Ok, this one is the easiest of the bunch. I won’t even preface this one, let’s go.

Samsung

For our purposes to get the most performance for dollars, Samsung is the best. Whether it’s their more consumer EVO line or their Pro line, I have yet to buy Samsung storage that hasn’t been fantastic. They’re all great. They’re priced great. They perform great. Thanks, Samsung.

Interfaces/Types

These days there are only 2 types of storage you need to worry about in 2020: M.2 NVMe PCIe SSDs and SATA SSDs. Unless you’re doing a really specialised gig with TONS of data storage, there’s no reason you shouldn’t at least be using SATA SSDs. With the cost of 2.5″ SATA SSD storage hovering around $150 CAD per TB, I can’t imagine ever going back to spinning hard drives. But the real breakthroughs are in the M.2 NVMe PCIe storages. Units like the Samsung 970’s range in price from about $250 – $400 CAD per TB, but I can’t even express how fast they are. They are incredible. One single Samsung 970 can run layers upon layers of 4K HAP Q content in real-time without dropping a beat. Like I mentioned that I’d never do a gig without a Quadro, at this point I’d also not take a gig if they couldn’t afford putting a Samsung 970 NVMe PCIe M.2 SSD in the PC. They’re that amazing.

Moral?

Samsung is great at storage and have you covered between all the lines of their 2.5″ SATA SSDs and their incredible M.2 NVMe PCIe makes media-based project a breeze.

Wrap up

Whether you’re stuck on a CPU, GPU, or storage decision, I hope this post helps give you some tips and insight between the hardware choices I make for projects. I always go in for some combination of Intel chips, nVidia Quadro graphics, and Samsung storage.

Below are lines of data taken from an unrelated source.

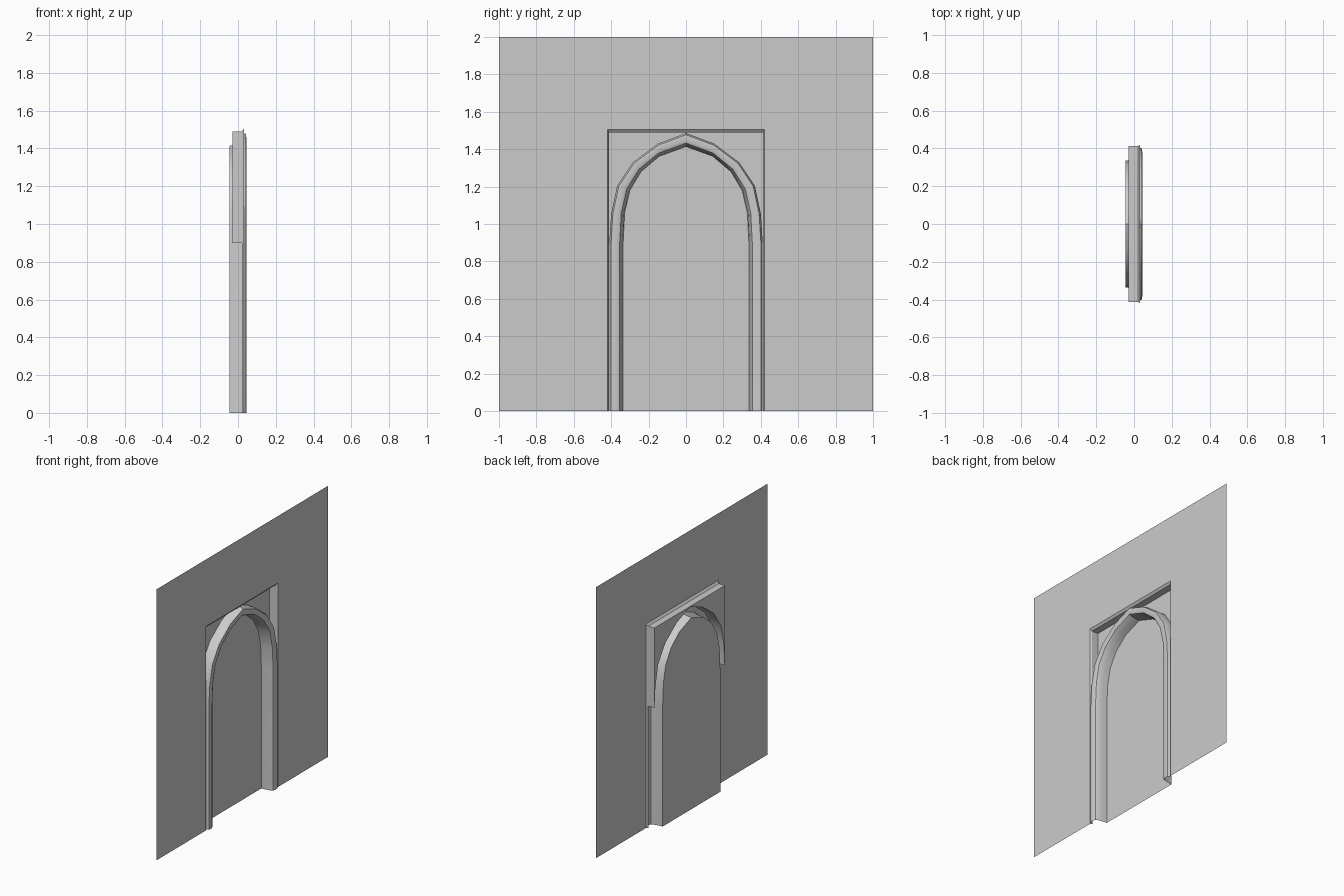
import bpy, bmesh

if "Cube" in bpy.data.objects:
    bpy.data.objects.remove(bpy.data.objects["Cube"])

WALL_X, LIP_X, BACK_X, PANEL_X = 0.033, 0.02, -0.03, -0.045
SPRING, TOP = 0.9, 1.49

# half outlines of the pointed arch as (y, z), from the floor to the apex
OUTER = [(.41, 0), (.41, SPRING), (.40, 1.055), (.368, 1.205), (.284, 1.33), (.15, 1.43), (0, 1.486)]
INNER = [(.336, 0), (.336, SPRING), (.328, 1.06), (.30, 1.18), (.24, 1.28), (.143, 1.362), (0, 1.414)]

# moulding cross-section: (0 = inner edge, 1 = outer edge; x)
PROFILE = [(0, PANEL_X), (.05, -.01), (.13, .02), (.25, .038), (.45, .045),
           (.87, .042), (1, LIP_X)]


def mirrored(half):
    """Full arch path from the -y foot over the apex to the +y foot."""
    return [(-y, z) for y, z in half] + half[-2::-1]


def at_x(path, x):
    return [(x, y, z) for y, z in path]


def make(name, faces, smooth=False):
    """Build a sheet from polygons and face it towards +x."""
    bm = bmesh.new()
    for poly in faces:
        bm.faces.new([bm.verts.new(p) for p in poly])
    bmesh.ops.remove_doubles(bm, verts=bm.verts, dist=1e-5)
    bm.normal_update()
    if sum(f.normal.x * f.calc_area() for f in bm.faces) < 0:
        bmesh.ops.reverse_faces(bm, faces=bm.faces[:])
    me = bpy.data.meshes.new(name)
    bm.to_mesh(me)
    bm.free()
    ob = bpy.data.objects.new(name, me)
    bpy.context.collection.objects.link(ob)
    if smooth:
        bpy.ops.object.select_all(action='DESELECT')
        ob.select_set(True)
        bpy.context.view_layer.objects.active = ob
        bpy.ops.object.shade_smooth_by_angle(angle=0.6)
    return ob


def strip(a, b):
    """Quads joining two rows of points."""
    return [(a[i], a[i + 1], b[i + 1], b[i]) for i in range(len(a) - 1)]


def frame(w, top, x):
    return at_x(mirrored([(w, 0), (w, SPRING), (w, top), (0, top)]), x)


# wall sheet with a rectangular opening
make("wall", [at_x([(-1, 0), (-1, 2), (1, 2), (1, 0), (.42, 0), (.42, 1.506),
                    (-.42, 1.506), (-.42, 0)], WALL_X)])

# chamfered lip all round, deeper reveal only above the springing line
lip = frame(.412, TOP, LIP_X)
back = frame(.412, TOP, BACK_X)
make("frame_reveal", strip(frame(.42, 1.506, WALL_X), lip) + strip(lip[1:-1], back[1:-1]))

# recessed spandrels either side of the apex
make("spandrels", [at_x([(s * y, z) for y, z in OUTER[1:] + [(0, TOP), (.412, TOP), (.412, SPRING)]][::s],
                        BACK_X) for s in (1, -1)])

# arch moulding, with its outer side running back to the spandrels
rows = []
for t, x in PROFILE:
    half = [(a[0] + (b[0] - a[0]) * t, a[1] + (b[1] - a[1]) * t) for a, b in zip(INNER, OUTER)]
    rows.append(at_x(mirrored(half), x))
faces = [q for a, b in zip(rows, rows[1:]) for q in strip(a, b)]
faces += strip(rows[-1][1:-1], at_x(mirrored(OUTER), BACK_X)[1:-1])
make("arch_moulding", faces, smooth=True)

# flat panel closing the archway
make("niche_panel", [at_x(mirrored(INNER), PANEL_X)])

In the next post, I’ll be talking about the different possibilities when it comes to building a PC yourself or getting it from a PC vendor. Enjoy!